My friend came over dinner the other night and as we sat down to the main course, she commented that she was envious of my calm and control in the kitchen, my multitasking abilities. For that reason I’ve put together a few tidbits that I’ve picked up over the years that I’ve found helpful.
1. Pretty much anything that you’re making can be pulled off the heat if you’ve gotten ahead of yourself. Your onions are starting to brown but you haven’t finished chopping up your garlic and ginger? No problem. Take the pan off the heat. Your water has come to a boil for the noodles, but you know your sauce is still 20 minutes away? Turn the burner off and wait 10 minutes.

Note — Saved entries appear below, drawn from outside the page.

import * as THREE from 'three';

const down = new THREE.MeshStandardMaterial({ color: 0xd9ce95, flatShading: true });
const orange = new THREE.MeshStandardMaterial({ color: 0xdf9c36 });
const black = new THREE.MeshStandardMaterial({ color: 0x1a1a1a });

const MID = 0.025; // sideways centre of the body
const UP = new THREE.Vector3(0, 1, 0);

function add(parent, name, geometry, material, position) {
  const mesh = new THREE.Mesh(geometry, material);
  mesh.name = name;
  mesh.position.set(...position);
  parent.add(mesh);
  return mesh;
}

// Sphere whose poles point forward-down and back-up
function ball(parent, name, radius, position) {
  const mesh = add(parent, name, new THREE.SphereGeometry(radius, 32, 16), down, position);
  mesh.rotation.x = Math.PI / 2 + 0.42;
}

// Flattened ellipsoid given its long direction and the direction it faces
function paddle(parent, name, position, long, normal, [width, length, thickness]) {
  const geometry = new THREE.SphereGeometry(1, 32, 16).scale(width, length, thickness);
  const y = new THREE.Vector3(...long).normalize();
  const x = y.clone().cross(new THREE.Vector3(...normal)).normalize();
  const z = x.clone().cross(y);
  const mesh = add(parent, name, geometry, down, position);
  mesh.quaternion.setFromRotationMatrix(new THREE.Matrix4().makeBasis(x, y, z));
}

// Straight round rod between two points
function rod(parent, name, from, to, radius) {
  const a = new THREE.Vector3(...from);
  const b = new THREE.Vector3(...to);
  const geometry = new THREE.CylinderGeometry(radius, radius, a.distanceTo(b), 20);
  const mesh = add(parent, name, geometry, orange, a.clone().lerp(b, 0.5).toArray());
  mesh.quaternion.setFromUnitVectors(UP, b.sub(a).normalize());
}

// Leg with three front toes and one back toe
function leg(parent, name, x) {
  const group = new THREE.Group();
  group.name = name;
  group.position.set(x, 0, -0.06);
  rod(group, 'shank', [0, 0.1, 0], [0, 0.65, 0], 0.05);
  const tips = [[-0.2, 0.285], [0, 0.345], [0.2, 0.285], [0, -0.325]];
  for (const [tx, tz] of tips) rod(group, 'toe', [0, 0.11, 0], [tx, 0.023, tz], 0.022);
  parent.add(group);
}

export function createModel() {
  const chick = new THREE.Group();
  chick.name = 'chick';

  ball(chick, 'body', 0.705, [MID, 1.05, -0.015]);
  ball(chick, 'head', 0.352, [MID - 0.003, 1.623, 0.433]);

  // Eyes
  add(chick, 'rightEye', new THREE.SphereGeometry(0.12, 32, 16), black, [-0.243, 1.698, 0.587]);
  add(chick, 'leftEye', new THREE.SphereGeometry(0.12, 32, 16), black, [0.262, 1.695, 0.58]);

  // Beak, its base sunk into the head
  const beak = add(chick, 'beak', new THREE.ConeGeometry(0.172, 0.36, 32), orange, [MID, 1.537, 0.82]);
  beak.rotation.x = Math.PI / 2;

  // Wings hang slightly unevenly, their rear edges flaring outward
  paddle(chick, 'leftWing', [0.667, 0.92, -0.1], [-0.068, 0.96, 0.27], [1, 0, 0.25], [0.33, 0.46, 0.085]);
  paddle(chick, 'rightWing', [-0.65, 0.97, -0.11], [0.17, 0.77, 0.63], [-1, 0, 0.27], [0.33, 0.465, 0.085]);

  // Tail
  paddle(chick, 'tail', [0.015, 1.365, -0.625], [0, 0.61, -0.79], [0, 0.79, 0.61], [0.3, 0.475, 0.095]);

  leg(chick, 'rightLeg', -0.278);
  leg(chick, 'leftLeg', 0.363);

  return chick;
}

2a. Mise en place, aka have everything out on the counter/cut up/measured out before you start cooking. If you’re a beginner cook and you tend to move a little bit slower and you know that once you turn the burner on you’ll feel rushed or distracted, avoid that by setting yourself up for success and prepping everything that takes time in advance. I’m decently efficient with a knife, and if I’m making a butternut squash soup, I’m butchering that thing before I even think about peeling an onion.
2b. Furthermore, when you’re having people over for a meal, have it 85% ready to go. That way, you can get the bulk of the cleaning out of the way, and do the final assembly while they’re with you so that the food is fresh and hot. I went to the gym before my friend came over for dinner (fitness? you mean fittin-dis-whole-pizzah-in-mouth), but I made a spicy cucumber salad before leaving and then threw together a simple gingery miso broth with shitake mushrooms when I returned home. For the main course I served soba noodles with crispy tofu and vegetables in a spicy peanut sauce, so I had the tofu cooked, the veggies and mint prepped, the peanut sauce made, and I brought the water to a boil for the noodles while I assembled the appetizers.
3. Read the recipe all the way through, and foresee hurdles. Do you chop garlic really slowly? Are you missing ingredients? Do you hate opening cans (me) or rinsing grains (also me)? Get it out of the way immediately. Maybe you want to complete the recipe in slow steps throughout the day or maybe you just want to be able to pull in off in 15 minutes, but you know that you’ll be too tired when you get home from work to grab the canned tomatoes from downstairs. Make the recipe work for you and your schedule.
4. Clean as you go. Have a bowl nearby for scraps (I will love you forever if you compost) and a sponge at the ready. Put the dirty dishes in the sink. Do them when there’s a break in the recipe. Your kitchen won’t look disastrous once dinner is ready and you’ll be more motivated to cook again another day.
5. Make sure there’s a clock or timer of sorts in your kitchen. It’s distracting to have to look at your phone to see how long your cake has been in the oven, or to know how much longer your pickling solution needs to boil for.
6. Cheat. With machinery (a mini food processor minces garlic and ginger in seconds), with store bought ingredients (pre-sliced cabbaged with a tahini, soy, apple cider vinegar, olive oil dressing and segmented clementines is a great starter), and by encouraging the people around you to help out. When guests come for dinner, ask them to chop parsley, flip the fritters, dry the dishes, etc.
7. Have a well stocked pantry. Everyone has different staple ingredients that they turn to but knowing that you can always throw a meal together, or at the very least that you’re not about to run out of olive oil or peanut butter is reassuring and a great way to make cooking easier. When you’re trying new recipes, you can use the opportunity to try a new ingredient (like pomegranate molasses), and you won’t have to buy familiar things you already enjoy using, like cumin or dried oregano.
I hope these tips help you before a more efficient cook. Feel free to share your tips and tricks in the comments down below, along with any questions or subjects you’d like me to write about. Happy cooking.